### Listed entries:
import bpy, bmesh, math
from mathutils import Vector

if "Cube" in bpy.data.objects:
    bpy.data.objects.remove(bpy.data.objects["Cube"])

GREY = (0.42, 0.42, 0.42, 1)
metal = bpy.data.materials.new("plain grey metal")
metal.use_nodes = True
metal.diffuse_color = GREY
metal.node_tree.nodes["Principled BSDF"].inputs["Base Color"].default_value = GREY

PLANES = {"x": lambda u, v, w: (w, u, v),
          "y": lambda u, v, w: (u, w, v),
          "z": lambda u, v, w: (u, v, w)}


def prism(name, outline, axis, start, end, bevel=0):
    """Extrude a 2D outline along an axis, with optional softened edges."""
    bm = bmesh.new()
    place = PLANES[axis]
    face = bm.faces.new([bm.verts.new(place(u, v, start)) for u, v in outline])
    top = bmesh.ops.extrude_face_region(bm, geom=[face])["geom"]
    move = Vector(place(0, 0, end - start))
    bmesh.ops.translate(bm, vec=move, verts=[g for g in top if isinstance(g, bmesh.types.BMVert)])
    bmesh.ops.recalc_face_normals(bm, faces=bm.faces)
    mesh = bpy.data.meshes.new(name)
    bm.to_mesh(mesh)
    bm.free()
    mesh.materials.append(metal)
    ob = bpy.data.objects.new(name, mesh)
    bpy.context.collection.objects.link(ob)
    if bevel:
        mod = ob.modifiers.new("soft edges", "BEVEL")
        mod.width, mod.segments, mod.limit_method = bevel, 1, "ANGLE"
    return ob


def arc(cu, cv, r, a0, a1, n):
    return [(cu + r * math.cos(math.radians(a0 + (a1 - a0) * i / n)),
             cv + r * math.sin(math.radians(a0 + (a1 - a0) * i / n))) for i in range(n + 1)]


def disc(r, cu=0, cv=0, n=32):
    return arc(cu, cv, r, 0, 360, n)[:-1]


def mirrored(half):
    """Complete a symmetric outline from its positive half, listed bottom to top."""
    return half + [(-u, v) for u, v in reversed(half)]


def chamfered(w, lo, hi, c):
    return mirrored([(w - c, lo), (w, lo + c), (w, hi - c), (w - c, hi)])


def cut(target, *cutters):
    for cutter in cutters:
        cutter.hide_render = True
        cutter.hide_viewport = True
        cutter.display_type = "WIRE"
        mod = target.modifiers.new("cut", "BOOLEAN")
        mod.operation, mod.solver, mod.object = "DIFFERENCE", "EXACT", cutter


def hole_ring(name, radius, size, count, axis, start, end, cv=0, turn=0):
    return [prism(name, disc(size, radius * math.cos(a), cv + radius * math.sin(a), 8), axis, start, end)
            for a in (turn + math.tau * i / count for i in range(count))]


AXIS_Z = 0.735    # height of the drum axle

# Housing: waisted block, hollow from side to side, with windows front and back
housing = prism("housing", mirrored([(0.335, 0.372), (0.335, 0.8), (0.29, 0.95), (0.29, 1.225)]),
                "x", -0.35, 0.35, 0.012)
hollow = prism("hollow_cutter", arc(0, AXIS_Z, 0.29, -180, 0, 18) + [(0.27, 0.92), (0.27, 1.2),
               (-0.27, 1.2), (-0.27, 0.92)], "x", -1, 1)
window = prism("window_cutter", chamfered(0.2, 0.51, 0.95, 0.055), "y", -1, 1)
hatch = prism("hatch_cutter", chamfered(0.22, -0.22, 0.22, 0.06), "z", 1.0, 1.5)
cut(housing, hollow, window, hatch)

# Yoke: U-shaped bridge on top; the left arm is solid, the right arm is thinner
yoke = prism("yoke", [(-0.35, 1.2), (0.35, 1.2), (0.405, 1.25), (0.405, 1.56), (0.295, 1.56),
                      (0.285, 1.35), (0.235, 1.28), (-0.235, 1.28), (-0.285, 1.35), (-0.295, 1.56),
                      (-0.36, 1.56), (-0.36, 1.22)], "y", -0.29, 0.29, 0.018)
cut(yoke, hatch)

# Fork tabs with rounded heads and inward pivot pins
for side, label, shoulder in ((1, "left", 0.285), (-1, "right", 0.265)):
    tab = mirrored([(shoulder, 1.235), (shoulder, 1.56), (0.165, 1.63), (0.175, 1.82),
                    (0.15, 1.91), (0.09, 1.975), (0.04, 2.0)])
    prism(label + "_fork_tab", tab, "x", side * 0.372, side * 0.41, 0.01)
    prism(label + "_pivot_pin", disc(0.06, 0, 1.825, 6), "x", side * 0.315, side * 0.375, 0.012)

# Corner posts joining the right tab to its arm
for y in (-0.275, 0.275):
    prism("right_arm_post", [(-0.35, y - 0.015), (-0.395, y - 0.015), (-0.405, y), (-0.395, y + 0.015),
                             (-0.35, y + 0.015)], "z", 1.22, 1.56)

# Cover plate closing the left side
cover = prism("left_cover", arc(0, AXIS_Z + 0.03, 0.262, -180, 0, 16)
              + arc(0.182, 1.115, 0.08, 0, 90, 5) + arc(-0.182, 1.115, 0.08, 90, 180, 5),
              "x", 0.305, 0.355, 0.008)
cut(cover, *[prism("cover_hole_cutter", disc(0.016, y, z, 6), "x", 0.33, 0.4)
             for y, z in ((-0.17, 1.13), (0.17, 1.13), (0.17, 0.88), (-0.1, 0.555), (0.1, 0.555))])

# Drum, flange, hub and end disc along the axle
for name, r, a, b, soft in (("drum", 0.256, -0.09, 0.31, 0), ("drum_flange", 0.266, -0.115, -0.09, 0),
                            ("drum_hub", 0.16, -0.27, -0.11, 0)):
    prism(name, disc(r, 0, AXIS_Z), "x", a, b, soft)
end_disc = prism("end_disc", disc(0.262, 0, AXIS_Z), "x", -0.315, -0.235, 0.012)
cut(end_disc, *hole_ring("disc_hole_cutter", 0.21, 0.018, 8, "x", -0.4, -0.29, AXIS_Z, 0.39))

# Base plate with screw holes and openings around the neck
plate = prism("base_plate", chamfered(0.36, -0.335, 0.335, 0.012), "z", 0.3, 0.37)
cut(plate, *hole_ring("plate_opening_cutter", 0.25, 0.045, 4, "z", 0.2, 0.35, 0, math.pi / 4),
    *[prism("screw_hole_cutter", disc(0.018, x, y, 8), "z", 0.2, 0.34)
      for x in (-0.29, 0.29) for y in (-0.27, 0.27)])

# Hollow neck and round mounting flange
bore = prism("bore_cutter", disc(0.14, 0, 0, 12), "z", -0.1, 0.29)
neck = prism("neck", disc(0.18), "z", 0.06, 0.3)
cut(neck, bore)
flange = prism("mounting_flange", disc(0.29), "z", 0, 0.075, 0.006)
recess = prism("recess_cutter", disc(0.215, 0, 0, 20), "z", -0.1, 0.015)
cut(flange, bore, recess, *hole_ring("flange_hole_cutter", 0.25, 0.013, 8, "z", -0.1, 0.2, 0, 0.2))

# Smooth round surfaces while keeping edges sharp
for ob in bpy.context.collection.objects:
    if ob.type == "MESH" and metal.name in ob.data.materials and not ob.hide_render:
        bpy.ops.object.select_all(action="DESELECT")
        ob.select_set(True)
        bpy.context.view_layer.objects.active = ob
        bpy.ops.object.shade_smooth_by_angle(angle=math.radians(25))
---
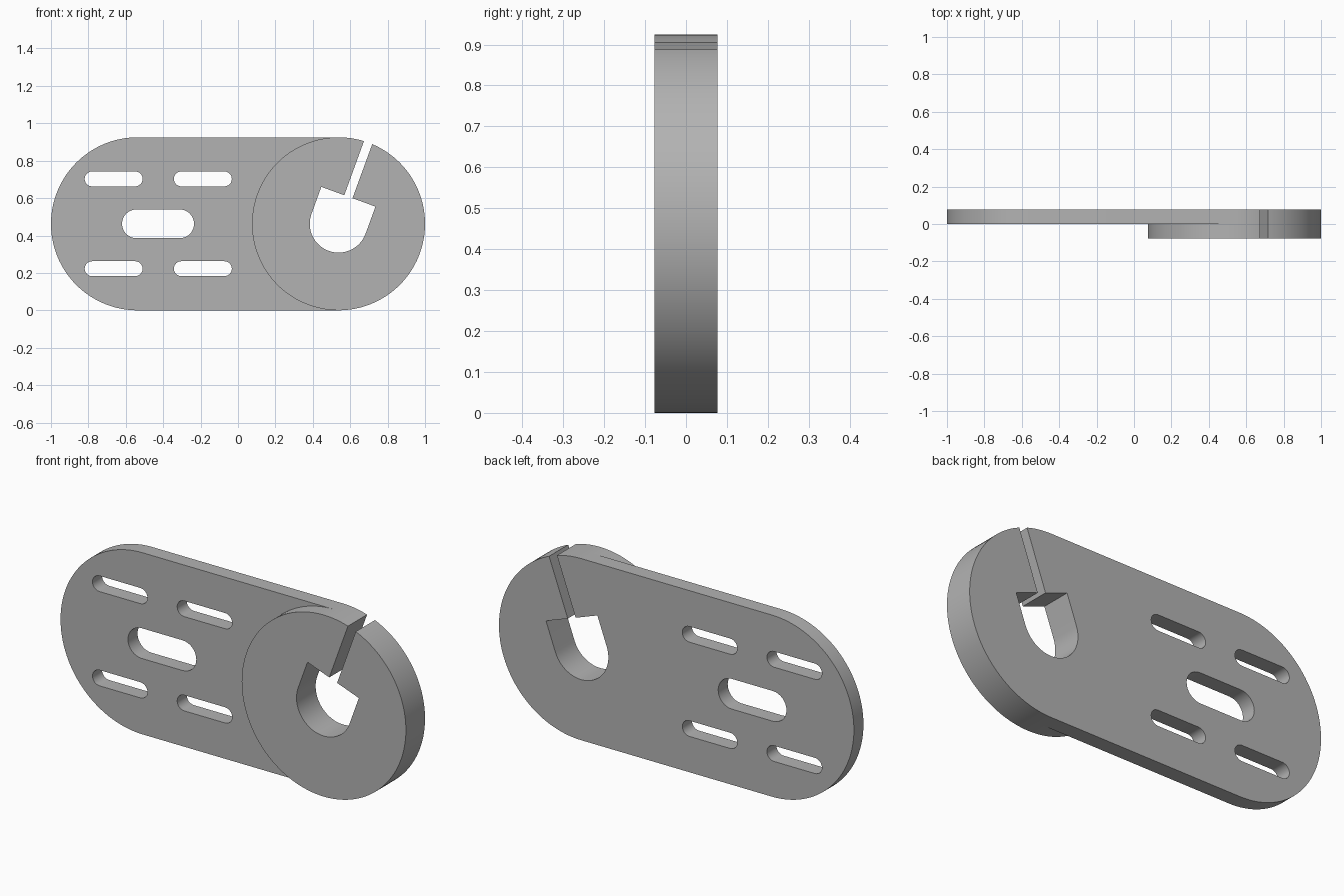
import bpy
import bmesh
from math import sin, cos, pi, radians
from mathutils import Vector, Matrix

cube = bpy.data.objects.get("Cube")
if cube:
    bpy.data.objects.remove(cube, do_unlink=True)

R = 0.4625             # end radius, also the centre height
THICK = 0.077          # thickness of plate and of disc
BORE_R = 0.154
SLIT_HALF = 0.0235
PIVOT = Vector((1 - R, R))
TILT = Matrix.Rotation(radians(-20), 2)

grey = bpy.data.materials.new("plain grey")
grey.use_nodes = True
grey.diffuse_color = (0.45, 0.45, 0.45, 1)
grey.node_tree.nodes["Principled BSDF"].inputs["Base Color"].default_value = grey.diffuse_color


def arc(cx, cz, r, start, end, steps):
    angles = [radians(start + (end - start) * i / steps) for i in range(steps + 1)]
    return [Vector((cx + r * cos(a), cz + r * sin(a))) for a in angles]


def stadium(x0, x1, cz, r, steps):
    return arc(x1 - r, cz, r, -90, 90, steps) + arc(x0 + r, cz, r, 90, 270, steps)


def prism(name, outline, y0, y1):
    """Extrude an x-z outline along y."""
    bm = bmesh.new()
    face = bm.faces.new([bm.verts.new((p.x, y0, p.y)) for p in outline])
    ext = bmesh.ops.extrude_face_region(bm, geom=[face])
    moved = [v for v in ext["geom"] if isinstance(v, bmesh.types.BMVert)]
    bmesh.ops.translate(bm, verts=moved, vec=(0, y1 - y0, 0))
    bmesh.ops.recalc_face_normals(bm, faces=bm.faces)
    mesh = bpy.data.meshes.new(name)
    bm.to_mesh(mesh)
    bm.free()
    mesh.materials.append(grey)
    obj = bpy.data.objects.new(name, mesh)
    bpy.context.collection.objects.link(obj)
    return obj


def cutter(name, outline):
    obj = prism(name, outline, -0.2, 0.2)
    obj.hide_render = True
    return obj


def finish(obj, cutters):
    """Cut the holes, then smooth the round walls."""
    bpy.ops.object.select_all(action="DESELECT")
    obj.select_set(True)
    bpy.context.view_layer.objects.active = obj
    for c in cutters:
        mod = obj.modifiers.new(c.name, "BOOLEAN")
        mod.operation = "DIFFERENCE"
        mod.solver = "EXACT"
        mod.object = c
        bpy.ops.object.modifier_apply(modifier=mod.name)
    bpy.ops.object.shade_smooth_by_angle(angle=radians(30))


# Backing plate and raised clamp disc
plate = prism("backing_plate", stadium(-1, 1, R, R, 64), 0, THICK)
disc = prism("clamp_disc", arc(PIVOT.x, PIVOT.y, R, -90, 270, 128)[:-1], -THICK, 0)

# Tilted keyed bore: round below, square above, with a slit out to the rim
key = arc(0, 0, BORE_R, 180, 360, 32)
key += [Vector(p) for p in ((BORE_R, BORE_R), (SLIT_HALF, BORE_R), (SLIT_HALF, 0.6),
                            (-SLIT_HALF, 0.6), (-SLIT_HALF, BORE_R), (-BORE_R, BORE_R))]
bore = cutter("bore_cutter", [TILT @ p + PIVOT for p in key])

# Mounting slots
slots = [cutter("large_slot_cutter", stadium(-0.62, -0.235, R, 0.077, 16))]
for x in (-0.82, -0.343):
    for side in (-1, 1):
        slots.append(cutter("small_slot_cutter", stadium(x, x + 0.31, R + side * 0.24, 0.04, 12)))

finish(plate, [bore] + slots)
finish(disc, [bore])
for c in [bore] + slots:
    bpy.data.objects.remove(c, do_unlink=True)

### What the task requires:
Print, without alteration, only the lines above between the one holding "cut(housing, hollow, window, hatch)" and the one holding "# Fork tabs", inclusive.

### Answer space:
cut(housing, hollow, window, hatch)

# Yoke: U-shaped bridge on top; the left arm is solid, the right arm is thinner
yoke = prism("yoke", [(-0.35, 1.2), (0.35, 1.2), (0.405, 1.25), (0.405, 1.56), (0.295, 1.56),
                      (0.285, 1.35), (0.235, 1.28), (-0.235, 1.28), (-0.285, 1.35), (-0.295, 1.56),
                      (-0.36, 1.56), (-0.36, 1.22)], "y", -0.29, 0.29, 0.018)
cut(yoke, hatch)

# Fork tabs with rounded heads and inward pivot pins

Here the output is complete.